This Martinez cocktail is a smooth, sophisticated cocktail with numerous variations, although ours, like the classic, creates a smooth result thanks to that elusive and perfect balance of gin, sweet vermouth, bitters, and maraschino liqueur.
- Quick Glance
- Quick Glance
- 5 M
- 5 M
- Serves 1
Pour the gin, vermouth, maraschino liqueur, and bitters into an empty cocktail shaker or a tall glass.
Fill the shaker completely with ice and stir with a bar spoon until the outside is cold, about 30 seconds.
Strain and serve, garnished with orange or lemon zest. Originally published December 29, 2009.
Recipe Testers' Reviews
Why did I wait so long to try this Martinez cocktail? I'm a former bartender and still keep a fairly well-stocked bar. I've had the components on hand, but just haven’t gotten around to it until this came up in our list of recipes to test. I have a few different styles of gin on hand, so I tried a few variations (though not all on the same night!).
I made this with a the following brands of gin: the Plymouth (as per the recipe), Aviation (which is very smooth), and Bombay Sapphire (more botanical). I used Punt e’ Mes vermouth in all of the variations.
I also tried different ratios of the ingredients.The wonderful thing about cocktails is that once you have the basic components, you can experiment with various iterations.
This cocktail is bright and warm at the same time and varies greatly with the different gins. It also changes as you drink it: the first sip is quite different from the last, as it mellows a bit. My favorite variation was the last one I tried. I used the Plymouth Gin but changed the ratio to 1.5 oz gin and 1.5 of vermouth and an orange peel instead of lemon. This was my favorite of all.
A little trick is to stir the cocktail until the shaker is almost too cold to touch, usually about 30 to 40 seconds. Have fun playing with this recipe until you find your favorite combination. Cheers!
This Martinez cocktail is a great simple drink to tuck into your toolkit. Somewhere between a Negroni and a Manhattan, it has a sweet yet aromatic note and looks far more sophisticated than the effort of a few minutes.

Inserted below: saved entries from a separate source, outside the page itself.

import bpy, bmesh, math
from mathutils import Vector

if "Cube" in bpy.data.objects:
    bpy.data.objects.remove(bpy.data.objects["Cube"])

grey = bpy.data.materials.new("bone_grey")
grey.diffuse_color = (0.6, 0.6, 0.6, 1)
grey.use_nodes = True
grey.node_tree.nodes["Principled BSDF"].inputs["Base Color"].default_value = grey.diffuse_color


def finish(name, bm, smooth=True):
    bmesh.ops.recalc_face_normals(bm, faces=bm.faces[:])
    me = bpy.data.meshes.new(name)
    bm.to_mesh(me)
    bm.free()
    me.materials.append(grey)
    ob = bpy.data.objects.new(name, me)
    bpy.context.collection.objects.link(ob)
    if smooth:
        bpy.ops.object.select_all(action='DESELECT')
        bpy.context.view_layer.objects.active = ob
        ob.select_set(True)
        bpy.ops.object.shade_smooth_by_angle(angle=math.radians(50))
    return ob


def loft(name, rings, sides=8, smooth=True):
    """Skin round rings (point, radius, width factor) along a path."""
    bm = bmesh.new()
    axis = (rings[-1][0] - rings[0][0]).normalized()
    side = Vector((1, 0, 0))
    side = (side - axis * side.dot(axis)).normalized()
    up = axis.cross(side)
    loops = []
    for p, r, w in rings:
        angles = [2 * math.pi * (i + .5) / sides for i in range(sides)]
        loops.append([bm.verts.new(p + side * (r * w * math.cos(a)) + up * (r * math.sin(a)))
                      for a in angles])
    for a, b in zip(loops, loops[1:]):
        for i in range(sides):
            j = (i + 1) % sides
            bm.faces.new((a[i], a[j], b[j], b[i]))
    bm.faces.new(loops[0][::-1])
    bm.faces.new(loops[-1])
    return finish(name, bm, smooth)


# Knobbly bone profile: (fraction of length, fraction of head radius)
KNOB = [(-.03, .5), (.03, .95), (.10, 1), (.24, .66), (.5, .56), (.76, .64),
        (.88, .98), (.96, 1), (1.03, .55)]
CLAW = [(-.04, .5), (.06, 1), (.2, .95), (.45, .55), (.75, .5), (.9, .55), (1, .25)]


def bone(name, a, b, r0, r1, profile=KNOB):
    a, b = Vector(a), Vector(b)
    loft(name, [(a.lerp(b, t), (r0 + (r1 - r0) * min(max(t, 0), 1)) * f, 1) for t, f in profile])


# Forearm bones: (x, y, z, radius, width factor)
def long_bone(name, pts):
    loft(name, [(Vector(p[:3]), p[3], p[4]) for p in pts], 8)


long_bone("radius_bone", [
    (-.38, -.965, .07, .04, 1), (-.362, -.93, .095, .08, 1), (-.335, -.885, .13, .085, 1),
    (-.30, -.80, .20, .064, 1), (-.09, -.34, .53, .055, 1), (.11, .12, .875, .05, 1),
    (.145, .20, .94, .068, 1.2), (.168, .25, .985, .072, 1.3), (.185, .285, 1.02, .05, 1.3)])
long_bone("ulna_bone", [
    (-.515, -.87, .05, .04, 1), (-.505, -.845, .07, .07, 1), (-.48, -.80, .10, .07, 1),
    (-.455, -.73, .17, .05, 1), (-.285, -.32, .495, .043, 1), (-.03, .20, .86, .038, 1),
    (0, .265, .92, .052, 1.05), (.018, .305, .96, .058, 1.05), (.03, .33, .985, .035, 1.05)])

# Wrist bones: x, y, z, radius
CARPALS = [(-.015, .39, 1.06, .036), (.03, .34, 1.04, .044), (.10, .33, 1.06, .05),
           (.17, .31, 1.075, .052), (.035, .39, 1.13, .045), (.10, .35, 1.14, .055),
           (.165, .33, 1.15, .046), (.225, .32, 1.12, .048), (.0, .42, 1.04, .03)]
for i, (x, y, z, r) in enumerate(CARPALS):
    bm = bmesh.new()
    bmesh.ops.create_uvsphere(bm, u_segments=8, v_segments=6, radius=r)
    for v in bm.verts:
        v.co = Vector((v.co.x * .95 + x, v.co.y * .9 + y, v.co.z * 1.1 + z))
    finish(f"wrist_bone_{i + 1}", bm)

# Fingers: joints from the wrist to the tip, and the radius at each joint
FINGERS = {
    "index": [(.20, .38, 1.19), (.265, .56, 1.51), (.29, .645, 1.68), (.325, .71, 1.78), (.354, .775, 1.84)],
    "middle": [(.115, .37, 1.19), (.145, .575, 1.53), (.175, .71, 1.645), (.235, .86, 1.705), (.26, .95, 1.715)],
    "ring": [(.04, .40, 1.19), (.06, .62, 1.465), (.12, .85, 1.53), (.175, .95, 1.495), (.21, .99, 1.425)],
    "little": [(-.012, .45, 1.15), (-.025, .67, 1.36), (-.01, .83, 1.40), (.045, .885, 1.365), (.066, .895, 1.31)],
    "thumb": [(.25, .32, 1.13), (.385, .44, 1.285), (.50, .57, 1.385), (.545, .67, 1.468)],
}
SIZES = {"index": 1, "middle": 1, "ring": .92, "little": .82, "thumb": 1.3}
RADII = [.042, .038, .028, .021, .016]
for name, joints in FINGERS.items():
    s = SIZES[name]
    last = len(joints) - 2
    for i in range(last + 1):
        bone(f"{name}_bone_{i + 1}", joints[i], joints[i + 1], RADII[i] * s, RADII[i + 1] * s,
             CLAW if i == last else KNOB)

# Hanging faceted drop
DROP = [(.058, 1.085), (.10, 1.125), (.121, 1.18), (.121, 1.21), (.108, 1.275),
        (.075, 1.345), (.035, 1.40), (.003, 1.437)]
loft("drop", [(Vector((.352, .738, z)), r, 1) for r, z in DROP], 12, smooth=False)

If you don’t keep maraschino liqueur on hand but happen to have some excellent top shelf Luxardo cherries, this is the perfect excuse to use a tiny bit of that syrup from the jar (waste not, want not). We made ours with Venus small batch gin with lots of aromatic punch from Santa Cruz and a Spanish Vermut negre. I prechilled the glasses by filling them with ice and water while assembling the drink.
This will be in rotation now. Was surprised that this recipe might actually predate the martini and goes back to the 1870s, created here in the Bay Area (tucking that away for trivia night!)